Well, "more usual" seems to mean essentially "most popular". Do we want to make it a popularity contest? The intuitionist interpretation of the logical connectives and quantifiers is much more natural than it seems at first glance if you're only familiar with classical logic (the "usual").
|Perhaps I could re-ask my question in a slightly different |way? Is it possible for a mathematical structure | |http://en.wikipedia.org/wiki/Structure_(mathematical_logic) | |to exist in which (?x)~Fx is false and (?x)Fx is also false? |It seems to me that it is clearly not possible.
It's intuitionistically valid to reason that if (Ex)Fx is false then (Ax)~Fx is true. So indeed, they cannot both be false.
Intuitionism distinguishes between "they cannot both be false" and "one of them is true". If the two statements are A and B, then "they cannot both be false" is ~(~A & ~B) while "one of them is true is A v B. The former is equivalent to ~~(A v B). The latter implies that there's a way to find one of them that is true.
|Sure, but does it then follow that there is no useful |distinction to be had between knowing how to find |a value x such that Fx and knowing that such a value |exists? It seems to me that such a distinction is a |useful one, in which case the constructivist stricture |seems dubious, unreasonable, anti-pragmatic.
The distinction is still there. You could for example be told by a reliable person that something exists without being told how to find it.
Intuitionism and constructive mathematics generally is more systematic about making distinctions, not less. When you "know that a value exists" classically, you are making some kind of discovery, which you have arranged to describe using "existential" language.

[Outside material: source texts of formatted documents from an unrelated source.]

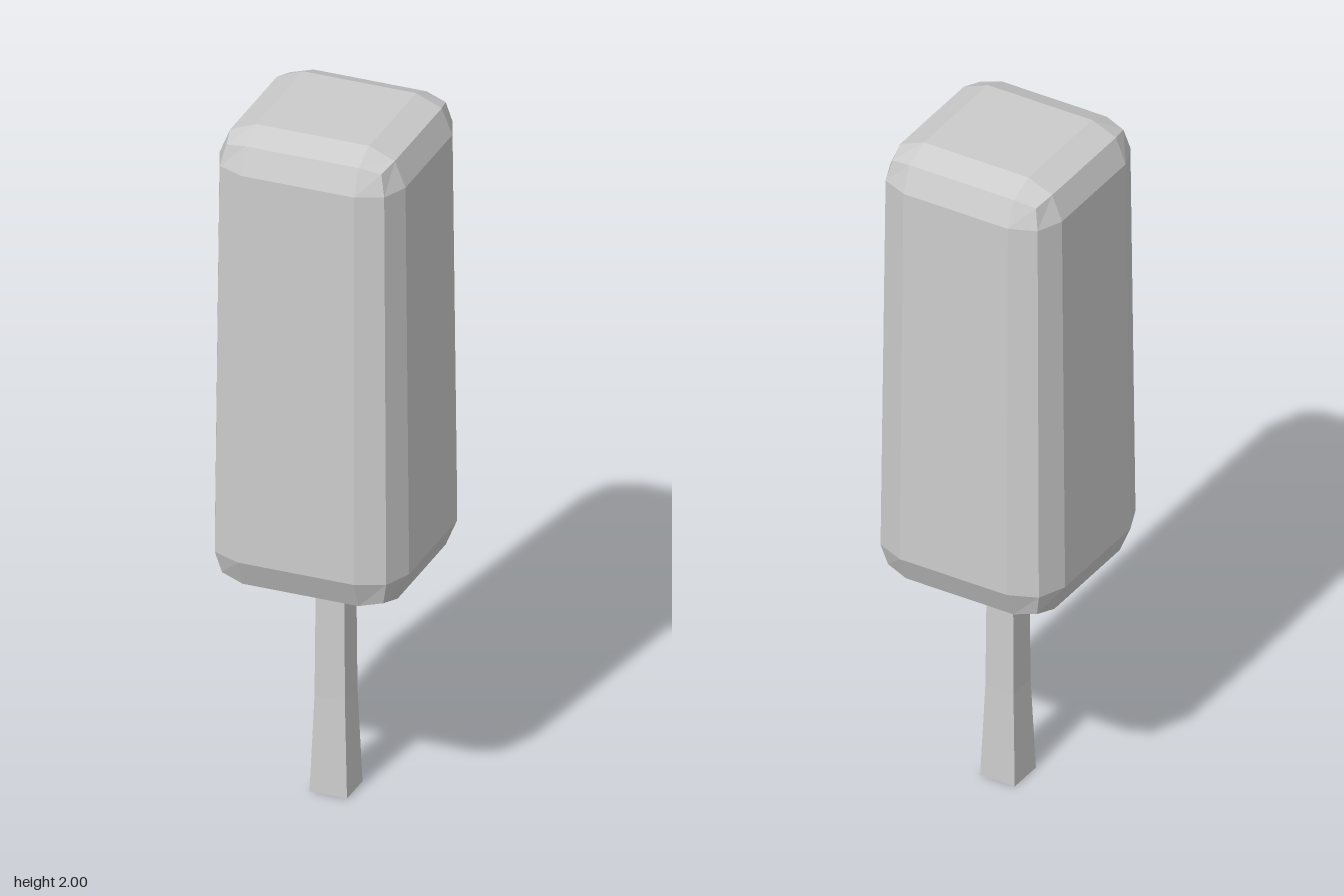
import * as THREE from 'three';

const material = new THREE.MeshStandardMaterial({ color: 0xcccccc, flatShading: true });

// Block with two-facet bevels, slightly wider at the bottom than at the top
function crownGeometry() {
  const top = { y: 1.9, core: 0.16, r: 0.103 };
  const bottom = { y: 0.762, core: 0.164, r: 0.111 };
  const geo = new THREE.BoxGeometry(2, 2, 2, 3, 3, 3);
  const pos = geo.attributes.position;
  const p = new THREE.Vector3();
  const dir = new THREE.Vector3();
  const outward = (v) => (Math.abs(v) > 0.9 ? Math.sign(v) : 0);
  for (let i = 0; i < pos.count; i++) {
    p.fromBufferAttribute(pos, i);
    const end = p.y > 0 ? top : bottom;
    dir.set(outward(p.x), outward(p.y), outward(p.z)).normalize().multiplyScalar(end.r);
    pos.setXYZ(i, Math.sign(p.x) * end.core + dir.x, end.y + dir.y, Math.sign(p.z) * end.core + dir.z);
  }
  geo.computeVertexNormals();
  return geo;
}

// Square post that flares toward the ground
function trunkGeometry() {
  const halfWidths = [0.053, 0.043, 0.04]; // foot, knee, top
  const heights = [0, 0.28, 0.7];
  const geo = new THREE.BoxGeometry(2, 2, 2, 1, 2, 1);
  const pos = geo.attributes.position;
  for (let i = 0; i < pos.count; i++) {
    const level = Math.round(pos.getY(i)) + 1;
    const w = halfWidths[level];
    pos.setXYZ(i, pos.getX(i) * w, heights[level], pos.getZ(i) * w);
  }
  geo.computeVertexNormals();
  return geo;
}

export function createModel() {
  const model = new THREE.Group();
  model.name = 'tree';
  const parts = { crown: crownGeometry(), trunk: trunkGeometry() };
  for (const [name, geometry] of Object.entries(parts)) {
    const mesh = new THREE.Mesh(geometry, material);
    mesh.name = name;
    model.add(mesh);
  }
  return model;
}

If (as is typically the case) what has happened is that you've found a contradiction arises from assuming that no such value exists, then might it not be more illuminating to say ~(Ax) ~Fx rather than Ex Fx? That strikes me as being a very direct way of stating what you know, as opposed to "one exists but I don't know how to find it", which could be the case if someone else has found out how to find it but only told you that it is possible. The apparent advantage of using classical reasoning is just that you get to "simplify" ~(Ax)~Fx down to (Ex)Fx, but then have this side explanation for why (Ex)Fx has a weaker meaning for you than constructive mathematics gives it. And then you have this additional way of boosting up the meaning of the quantifier by saying, "and I know how to find it". I don't find it obviously easier to go through all those maneuvers just to say either that ~(Ax)~Fx or (Ex)Fx.